After the Consecration of St Luke’s, the Bishop proceeded to St Brelade, where the new portion of the Churchyard of that parish was consecrated; His Grace not returning until 7 o’clock to Belle Vue, where another dinner party was assembled to receive him.

Yesterday morning His Grace was in town by 8 o’clock, proceeding to the Rectory; and from thence to St Luke’s Church and afterwards to St Mark’s school house, where he held a meeting of the clergy on the subject of the French Liturgy about to be published in the island. In the afternoon His Lordship transacted business with various persons at the Rectory, and also attended a Committee meeting of the Society for the Propagation of the Gospel. In the evening His Grace returned to Belle Vue where a select dinner party (including, we believe, His Excellency Major General Love awaited his arrival.

His Grace was to leave Jersey, on his return to Farnham, by the Express mail steam-packet, this morning.

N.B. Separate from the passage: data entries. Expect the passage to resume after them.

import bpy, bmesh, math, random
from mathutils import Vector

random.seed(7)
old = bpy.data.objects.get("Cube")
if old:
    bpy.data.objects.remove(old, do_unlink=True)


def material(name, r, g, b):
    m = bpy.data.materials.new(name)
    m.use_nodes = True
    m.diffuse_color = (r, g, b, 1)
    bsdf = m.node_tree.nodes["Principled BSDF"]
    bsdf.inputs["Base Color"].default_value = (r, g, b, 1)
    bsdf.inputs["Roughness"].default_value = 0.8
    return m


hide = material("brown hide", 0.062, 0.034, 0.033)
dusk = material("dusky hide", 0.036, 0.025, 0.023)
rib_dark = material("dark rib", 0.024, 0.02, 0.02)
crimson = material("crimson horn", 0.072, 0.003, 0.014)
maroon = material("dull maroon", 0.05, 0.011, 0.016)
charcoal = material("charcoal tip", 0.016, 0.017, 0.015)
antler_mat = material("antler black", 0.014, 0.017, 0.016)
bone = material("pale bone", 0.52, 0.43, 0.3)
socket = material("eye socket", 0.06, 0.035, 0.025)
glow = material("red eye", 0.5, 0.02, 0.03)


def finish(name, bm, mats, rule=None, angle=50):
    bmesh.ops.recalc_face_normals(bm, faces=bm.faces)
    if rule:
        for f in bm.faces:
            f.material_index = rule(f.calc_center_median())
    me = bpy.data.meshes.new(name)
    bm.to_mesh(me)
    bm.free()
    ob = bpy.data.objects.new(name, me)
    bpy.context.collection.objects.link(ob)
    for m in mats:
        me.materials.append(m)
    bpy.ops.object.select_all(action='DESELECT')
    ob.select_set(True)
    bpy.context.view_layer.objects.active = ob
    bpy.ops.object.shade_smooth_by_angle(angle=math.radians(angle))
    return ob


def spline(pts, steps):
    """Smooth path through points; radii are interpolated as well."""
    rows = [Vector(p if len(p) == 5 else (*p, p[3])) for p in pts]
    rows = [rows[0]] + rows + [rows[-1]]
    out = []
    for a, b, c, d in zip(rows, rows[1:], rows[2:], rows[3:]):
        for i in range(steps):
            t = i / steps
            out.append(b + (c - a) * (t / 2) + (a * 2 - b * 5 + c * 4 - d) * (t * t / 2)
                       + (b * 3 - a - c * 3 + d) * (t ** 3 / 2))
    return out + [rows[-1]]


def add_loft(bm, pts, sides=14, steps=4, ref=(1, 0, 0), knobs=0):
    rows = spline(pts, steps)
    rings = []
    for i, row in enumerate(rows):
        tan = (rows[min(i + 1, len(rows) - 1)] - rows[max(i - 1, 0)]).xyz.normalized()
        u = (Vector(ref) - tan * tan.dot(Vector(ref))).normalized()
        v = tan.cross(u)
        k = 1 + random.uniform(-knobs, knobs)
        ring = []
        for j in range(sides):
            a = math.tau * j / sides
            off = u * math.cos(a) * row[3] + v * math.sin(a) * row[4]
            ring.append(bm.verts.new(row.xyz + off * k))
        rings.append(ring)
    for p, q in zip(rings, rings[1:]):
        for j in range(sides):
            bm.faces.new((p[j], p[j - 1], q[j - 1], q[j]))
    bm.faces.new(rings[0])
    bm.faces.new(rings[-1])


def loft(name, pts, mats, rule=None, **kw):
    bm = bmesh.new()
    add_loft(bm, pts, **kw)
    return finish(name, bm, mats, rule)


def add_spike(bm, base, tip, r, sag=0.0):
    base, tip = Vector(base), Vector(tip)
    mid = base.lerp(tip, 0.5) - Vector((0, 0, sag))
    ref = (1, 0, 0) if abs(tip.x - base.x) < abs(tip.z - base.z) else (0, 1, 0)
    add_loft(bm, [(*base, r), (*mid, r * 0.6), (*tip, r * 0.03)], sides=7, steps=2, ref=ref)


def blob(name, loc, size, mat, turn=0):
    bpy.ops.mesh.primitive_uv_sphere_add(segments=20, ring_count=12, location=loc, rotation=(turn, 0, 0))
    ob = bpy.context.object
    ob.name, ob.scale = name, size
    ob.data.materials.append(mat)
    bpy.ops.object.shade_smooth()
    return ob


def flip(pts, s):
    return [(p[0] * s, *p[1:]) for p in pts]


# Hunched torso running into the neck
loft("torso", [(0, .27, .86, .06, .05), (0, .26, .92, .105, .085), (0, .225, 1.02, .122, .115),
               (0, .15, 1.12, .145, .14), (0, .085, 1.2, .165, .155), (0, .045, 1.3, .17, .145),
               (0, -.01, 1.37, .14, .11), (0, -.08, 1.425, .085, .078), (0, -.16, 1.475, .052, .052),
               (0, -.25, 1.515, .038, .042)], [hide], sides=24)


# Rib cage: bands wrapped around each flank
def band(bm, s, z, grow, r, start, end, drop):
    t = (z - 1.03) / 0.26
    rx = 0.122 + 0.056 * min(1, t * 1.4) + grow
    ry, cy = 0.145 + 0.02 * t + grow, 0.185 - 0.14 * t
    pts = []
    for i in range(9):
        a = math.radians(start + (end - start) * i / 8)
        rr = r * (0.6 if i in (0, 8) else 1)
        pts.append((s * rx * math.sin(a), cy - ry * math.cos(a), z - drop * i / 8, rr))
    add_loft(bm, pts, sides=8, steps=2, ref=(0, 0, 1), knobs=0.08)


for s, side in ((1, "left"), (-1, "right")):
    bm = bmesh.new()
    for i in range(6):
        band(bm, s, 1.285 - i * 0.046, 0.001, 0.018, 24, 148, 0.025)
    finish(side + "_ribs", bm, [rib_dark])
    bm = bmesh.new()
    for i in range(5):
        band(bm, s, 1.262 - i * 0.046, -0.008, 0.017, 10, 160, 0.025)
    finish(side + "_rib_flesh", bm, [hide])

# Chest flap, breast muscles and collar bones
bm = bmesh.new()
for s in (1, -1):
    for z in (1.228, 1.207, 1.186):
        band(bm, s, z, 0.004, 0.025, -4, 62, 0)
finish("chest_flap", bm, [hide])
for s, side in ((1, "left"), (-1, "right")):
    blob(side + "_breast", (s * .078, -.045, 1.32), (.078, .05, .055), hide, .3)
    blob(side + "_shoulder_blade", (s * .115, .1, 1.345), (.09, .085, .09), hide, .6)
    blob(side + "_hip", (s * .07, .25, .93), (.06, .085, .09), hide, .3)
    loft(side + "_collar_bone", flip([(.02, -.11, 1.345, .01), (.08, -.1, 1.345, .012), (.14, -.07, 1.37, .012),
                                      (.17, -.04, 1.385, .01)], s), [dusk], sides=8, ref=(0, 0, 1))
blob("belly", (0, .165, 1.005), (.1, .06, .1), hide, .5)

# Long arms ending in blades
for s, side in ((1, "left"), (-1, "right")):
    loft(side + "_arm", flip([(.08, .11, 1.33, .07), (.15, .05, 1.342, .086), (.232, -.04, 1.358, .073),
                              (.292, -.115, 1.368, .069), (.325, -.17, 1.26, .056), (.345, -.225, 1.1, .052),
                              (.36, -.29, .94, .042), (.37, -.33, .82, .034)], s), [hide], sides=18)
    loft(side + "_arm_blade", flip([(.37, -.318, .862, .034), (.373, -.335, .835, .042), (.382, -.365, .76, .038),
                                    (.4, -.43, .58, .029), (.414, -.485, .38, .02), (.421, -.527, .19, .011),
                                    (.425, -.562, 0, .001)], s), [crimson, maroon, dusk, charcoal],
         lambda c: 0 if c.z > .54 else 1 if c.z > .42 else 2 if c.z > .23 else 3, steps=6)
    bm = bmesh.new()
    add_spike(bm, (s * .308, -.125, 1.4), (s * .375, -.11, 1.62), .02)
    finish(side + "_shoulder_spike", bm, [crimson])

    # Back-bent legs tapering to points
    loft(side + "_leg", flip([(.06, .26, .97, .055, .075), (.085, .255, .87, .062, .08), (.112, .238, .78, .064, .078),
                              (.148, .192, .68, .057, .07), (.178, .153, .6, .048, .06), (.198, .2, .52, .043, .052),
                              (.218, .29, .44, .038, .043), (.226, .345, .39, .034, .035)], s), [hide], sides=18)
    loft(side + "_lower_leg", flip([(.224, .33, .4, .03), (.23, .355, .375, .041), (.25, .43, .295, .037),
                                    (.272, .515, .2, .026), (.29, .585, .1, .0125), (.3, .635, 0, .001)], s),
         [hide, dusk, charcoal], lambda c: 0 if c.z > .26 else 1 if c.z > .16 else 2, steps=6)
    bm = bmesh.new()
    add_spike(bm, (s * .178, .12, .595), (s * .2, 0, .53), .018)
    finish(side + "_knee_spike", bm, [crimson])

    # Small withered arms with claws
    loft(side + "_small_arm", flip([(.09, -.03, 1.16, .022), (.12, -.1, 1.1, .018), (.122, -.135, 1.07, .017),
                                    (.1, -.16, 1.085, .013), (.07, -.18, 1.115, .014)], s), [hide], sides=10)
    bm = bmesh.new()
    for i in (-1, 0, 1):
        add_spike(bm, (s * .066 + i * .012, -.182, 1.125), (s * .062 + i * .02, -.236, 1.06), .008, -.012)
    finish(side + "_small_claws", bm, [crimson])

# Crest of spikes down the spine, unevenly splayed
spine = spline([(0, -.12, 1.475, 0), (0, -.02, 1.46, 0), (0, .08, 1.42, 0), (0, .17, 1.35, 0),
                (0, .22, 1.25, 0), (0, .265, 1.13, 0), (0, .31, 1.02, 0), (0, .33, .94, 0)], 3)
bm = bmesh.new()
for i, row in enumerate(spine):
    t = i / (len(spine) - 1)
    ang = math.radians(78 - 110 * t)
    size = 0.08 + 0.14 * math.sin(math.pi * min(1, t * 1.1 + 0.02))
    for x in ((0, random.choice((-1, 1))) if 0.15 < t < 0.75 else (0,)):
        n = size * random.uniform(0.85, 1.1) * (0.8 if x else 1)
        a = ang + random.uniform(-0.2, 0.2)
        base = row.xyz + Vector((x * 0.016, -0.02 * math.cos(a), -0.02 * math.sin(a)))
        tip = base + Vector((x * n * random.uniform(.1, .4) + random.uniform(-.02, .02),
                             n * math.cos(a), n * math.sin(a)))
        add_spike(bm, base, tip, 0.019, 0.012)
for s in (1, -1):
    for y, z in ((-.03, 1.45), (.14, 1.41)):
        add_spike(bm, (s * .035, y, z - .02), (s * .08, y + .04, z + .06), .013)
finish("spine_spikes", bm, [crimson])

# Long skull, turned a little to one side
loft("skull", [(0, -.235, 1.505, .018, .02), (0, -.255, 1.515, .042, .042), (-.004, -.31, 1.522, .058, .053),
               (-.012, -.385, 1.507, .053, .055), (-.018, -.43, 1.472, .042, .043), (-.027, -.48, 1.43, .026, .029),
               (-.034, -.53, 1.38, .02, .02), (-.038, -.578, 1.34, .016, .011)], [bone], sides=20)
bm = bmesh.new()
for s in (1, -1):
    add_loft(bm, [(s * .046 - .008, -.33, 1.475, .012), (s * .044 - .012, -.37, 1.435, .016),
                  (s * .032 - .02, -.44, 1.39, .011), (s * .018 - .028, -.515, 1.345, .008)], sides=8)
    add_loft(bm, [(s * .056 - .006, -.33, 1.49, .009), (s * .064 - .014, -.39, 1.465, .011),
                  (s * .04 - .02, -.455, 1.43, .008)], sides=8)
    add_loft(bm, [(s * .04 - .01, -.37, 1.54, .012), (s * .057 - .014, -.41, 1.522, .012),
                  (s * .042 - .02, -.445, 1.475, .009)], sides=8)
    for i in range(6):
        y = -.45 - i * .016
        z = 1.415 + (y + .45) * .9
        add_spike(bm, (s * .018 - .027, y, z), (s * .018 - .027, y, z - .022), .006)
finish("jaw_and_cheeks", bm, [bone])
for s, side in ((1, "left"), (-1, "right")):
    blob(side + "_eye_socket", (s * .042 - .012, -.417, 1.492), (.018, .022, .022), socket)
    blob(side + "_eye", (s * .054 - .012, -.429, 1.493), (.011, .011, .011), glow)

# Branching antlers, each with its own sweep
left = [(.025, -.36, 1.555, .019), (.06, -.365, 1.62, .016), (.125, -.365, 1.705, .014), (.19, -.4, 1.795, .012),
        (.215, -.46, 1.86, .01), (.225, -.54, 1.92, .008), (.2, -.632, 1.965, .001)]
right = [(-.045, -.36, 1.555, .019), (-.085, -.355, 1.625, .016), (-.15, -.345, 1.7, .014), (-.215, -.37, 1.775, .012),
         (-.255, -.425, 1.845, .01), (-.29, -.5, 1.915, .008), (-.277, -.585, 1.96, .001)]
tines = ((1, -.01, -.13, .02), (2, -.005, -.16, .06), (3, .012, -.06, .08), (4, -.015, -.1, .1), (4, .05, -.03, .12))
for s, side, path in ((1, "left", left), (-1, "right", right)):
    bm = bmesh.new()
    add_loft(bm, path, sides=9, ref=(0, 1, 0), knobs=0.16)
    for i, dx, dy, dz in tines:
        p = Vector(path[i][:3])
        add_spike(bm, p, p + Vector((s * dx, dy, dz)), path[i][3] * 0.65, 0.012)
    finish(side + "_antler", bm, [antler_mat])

We have only to add, that the presence of His Lordship in the Island, at the present time, has been the cause of much satisfaction; as, by his influence, differences have been healed, erroneous opinions set right, and many grave subjects arranged for the good of the Church, and for the happiness and well being of this portion of His Grace’s diocese.